Jim Murray (above) may be tickling a typewriter in the great press room in the sky, but his presence was felt at the Nissan Open, played in his adopted hometown. On the day before the tournament Linda McCoy-Murray, the widow of the Los Angeles Times's Pulitzer Prize-winning columnist, delivered to Jeff Sluman a long-overdue signed copy of Jim Murray: An Autobiography. Linda had been picking through a stack of her husband's books when she discovered one with the inscription, "For Jeff Sluman—One of my favorite golfers ever! Fairways and greens." It was dated "L.A. Open '97," a year and a half before Murray died. "It's a wonderful surprise," says Sluman, who had asked for a copy of the book in 1994. "It was out of respect for an unbelievable writer."
?If Ty Tryon is the Justin Timberlake of the PGA Tour, than Natalie Gulbis is being positioned as the LPGA's Britney Spears. Like the omnipresent pop tart, Gulbis, 19, is trying to use her flaxen-haired beauty to cross over into the performing arts. For the past two months she has been taking twice-weekly acting lessons in Los Angeles, a considerable commitment for someone whose previous thespian experience was in a school production of Grease when she was 12. A cameo on a WB sitcom recently fell through, but even if Gulbis fails to dazzle Tinseltown, the acting experiment should help her golf. "I've learned to have a little more confidence and to get over some of my insecurities," she tells SI. "It's also made me more aware of where my concentration level is."
?In other LPGA teenybopper news: Catherine Cartwright, 18, has pledged to donate the first check of her rookie year to the Special Operations Warrior fund, which benefits children of Special Ops soldiers killed in the line of duty. Motivated to give something back by the events of Sept. 11, Cartwright chose the Warrior fund after consulting with her uncle Col. Charles Cartwright, who was in the Pentagon when it was attacked. Catherine, who finished ninth on the SBC Futures tour money list in 2001, will also donate $25 for every birdie she makes on either the LPGA or Futures tour, and she's asking potential sponsors to call her at 941-992-3338 to support the birdie drive. "I'm living my dream, and I want to help these children live theirs," she says.

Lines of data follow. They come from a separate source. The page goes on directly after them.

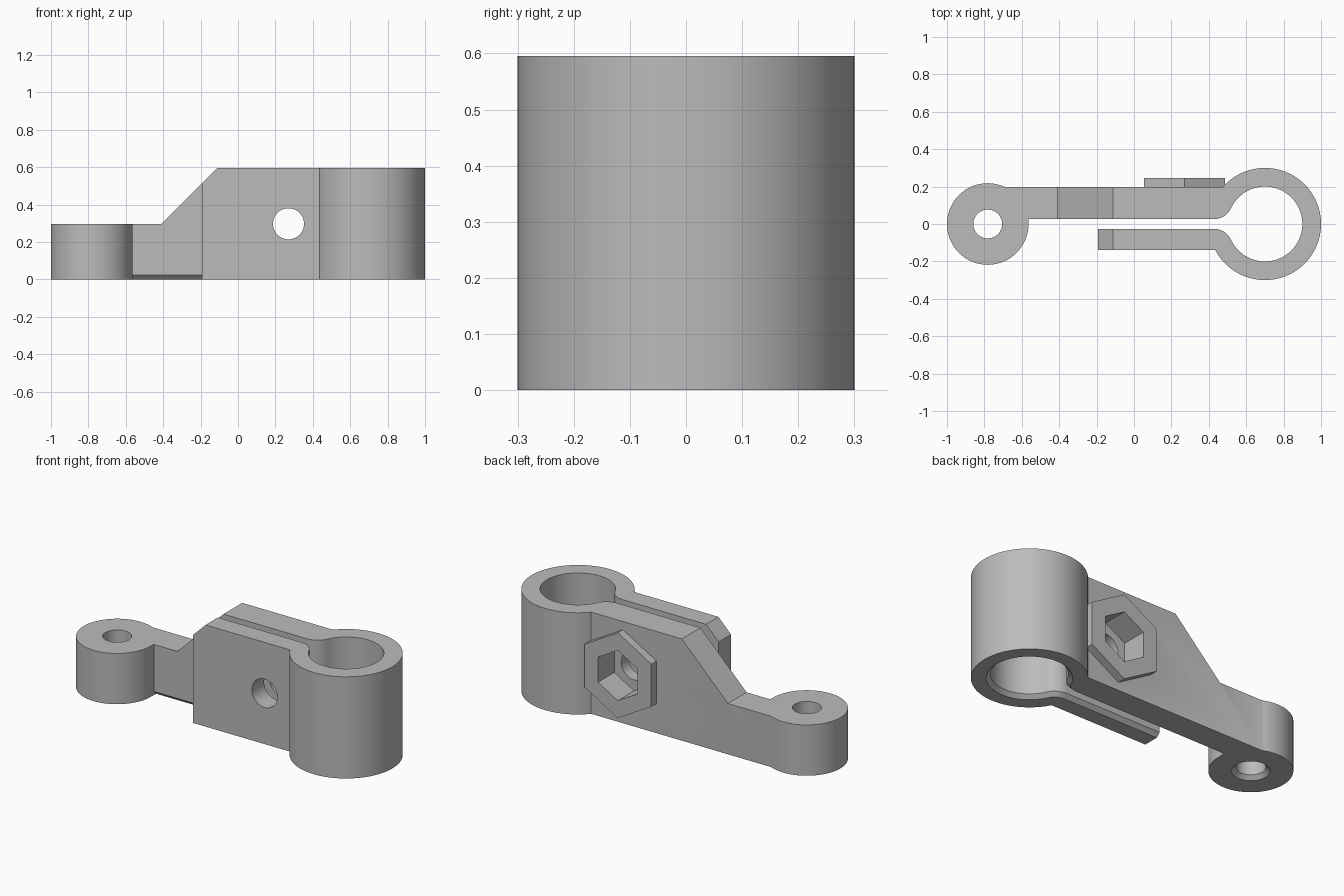
import bpy, bmesh
from math import sin, cos, pi, atan2, sqrt

if "Cube" in bpy.data.objects:
    bpy.data.objects.remove(bpy.data.objects["Cube"], do_unlink=True)

GREY = (0.5, 0.5, 0.5, 1)
mat = bpy.data.materials.new("plain grey")
mat.use_nodes = True
mat.diffuse_color = GREY
mat.node_tree.nodes["Principled BSDF"].inputs["Base Color"].default_value = GREY

H, LOW = 0.595, 0.297          # clamp height, arm height
BORE_X, EYE_X = 0.70, -0.782   # centres of the two round ends
BOLT_X, BOLT_Z = 0.27, 0.297
SLOT, FLARE = 0.026, 0.022     # half slot width, lower edge chamfer


def loft(name, rings):
    """Closed solid through rings of equal point count."""
    bm = bmesh.new()
    loops = [[bm.verts.new(p) for p in ring] for ring in rings]
    for a, b in zip(loops, loops[1:]):
        for i in range(len(a)):
            j = (i + 1) % len(a)
            bm.faces.new((a[i], a[j], b[j], b[i]))
    bm.faces.new(loops[0][::-1])
    bm.faces.new(loops[-1])
    bmesh.ops.recalc_face_normals(bm, faces=bm.faces[:])
    me = bpy.data.meshes.new(name)
    bm.to_mesh(me)
    bm.free()
    me.materials.append(mat)
    ob = bpy.data.objects.new(name, me)
    bpy.context.collection.objects.link(ob)
    return ob


def circle(x, y, r, n=96):
    return [(x + r * cos(2 * pi * i / n), y + r * sin(2 * pi * i / n)) for i in range(n)]


def upright(name, levels):
    """Stack of (outline, z) levels."""
    return loft(name, [[(x, y, z) for x, y in o] for o, z in levels])


def plate(name, outline, y0, y1):
    """Side outline in x and z, extruded along y."""
    return loft(name, [[(x, y, z) for x, z in outline] for y in (y0, y1)])


def hexagon(r):
    return [(BOLT_X + r * sin(i * pi / 3), BOLT_Z + r * cos(i * pi / 3)) for i in range(6)]


def keyhole(off):
    """Bore and slot joined by rounded necks, grown by off."""
    r, cy = 0.1, SLOT + 0.1
    cx = BORE_X - sqrt((0.2 + r) ** 2 - cy ** 2)
    a = atan2(cy, cx - BORE_X)
    end = atan2(-cy, BORE_X - cx)
    n, m = 16, 80
    upper = [(-0.563, SLOT + off)]
    for i in range(n + 1):
        t = -pi / 2 + (end + pi / 2) * i / n
        upper.append((cx + (r - off) * cos(t), cy + (r - off) * sin(t)))
    bore = []
    for i in range(1, m):
        t = a - 2 * a * i / m
        bore.append((BORE_X + (0.2 + off) * cos(t), (0.2 + off) * sin(t)))
    return upper + bore + [(x, -y) for x, y in reversed(upper)]


def flared(name, shape):
    """Through cutter widened at its lower edge."""
    return upright(name, [(shape(FLARE), -0.05), (shape(FLARE), 0),
                          (shape(0), FLARE), (shape(0), 0.8)])


def combine(body, tool, op):
    mod = body.modifiers.new(op, "BOOLEAN")
    mod.operation, mod.object, mod.solver = op, tool, "EXACT"
    bpy.ops.object.select_all(action="DESELECT")
    bpy.context.view_layer.objects.active = body
    body.select_set(True)
    bpy.ops.object.modifier_apply(modifier=mod.name)
    bpy.data.objects.remove(tool, do_unlink=True)


# Clamp barrel
barrel = circle(BORE_X, 0, 0.3)
body = upright("clamp_bracket", [(barrel, 0), (barrel, H)])

# Long arm, short jaw, eye boss and nut housing
arm = [(-0.78, 0), (0.6, 0), (0.6, H), (-0.112, H), (-0.41, LOW), (-0.78, LOW)]
jaw = [(-0.193, 0), (0.6, 0), (0.6, H), (-0.112, H), (-0.193, 0.514)]
eye = circle(EYE_X, 0, 0.218)
for part in (
    plate("long_arm", arm, 0.01, 0.198),
    plate("short_jaw", jaw, -0.14, -0.01),
    upright("eye_boss", [(eye, 0), (eye, LOW)]),
    plate("nut_housing", hexagon(0.25), 0.12, 0.245),
):
    combine(body, part, "UNION")

# Bore with slot, eye hole, bolt hole and nut pocket
for tool in (
    flared("bore_cutter", keyhole),
    flared("eye_cutter", lambda off: circle(EYE_X, 0, 0.077 + off, 64)),
    plate("bolt_cutter", circle(BOLT_X, BOLT_Z, 0.083, 64), -0.4, 0.4),
    plate("pocket_cutter", hexagon(0.147), 0.095, 0.4),
):
    combine(body, tool, "DIFFERENCE")

body.select_set(True)
bpy.ops.object.shade_smooth_by_angle(angle=pi / 7)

?In December, Claude Harmon IV left his father's Butch Harmon School of Golf, in Las Vegas, to set up shop in London. The move will allow him to spend more time with his European tour clients, including Darren Clarke and Adam Scott. Harmon, who's married to a Scot, tells SI, "I'm trying to make my own name, do my own thing."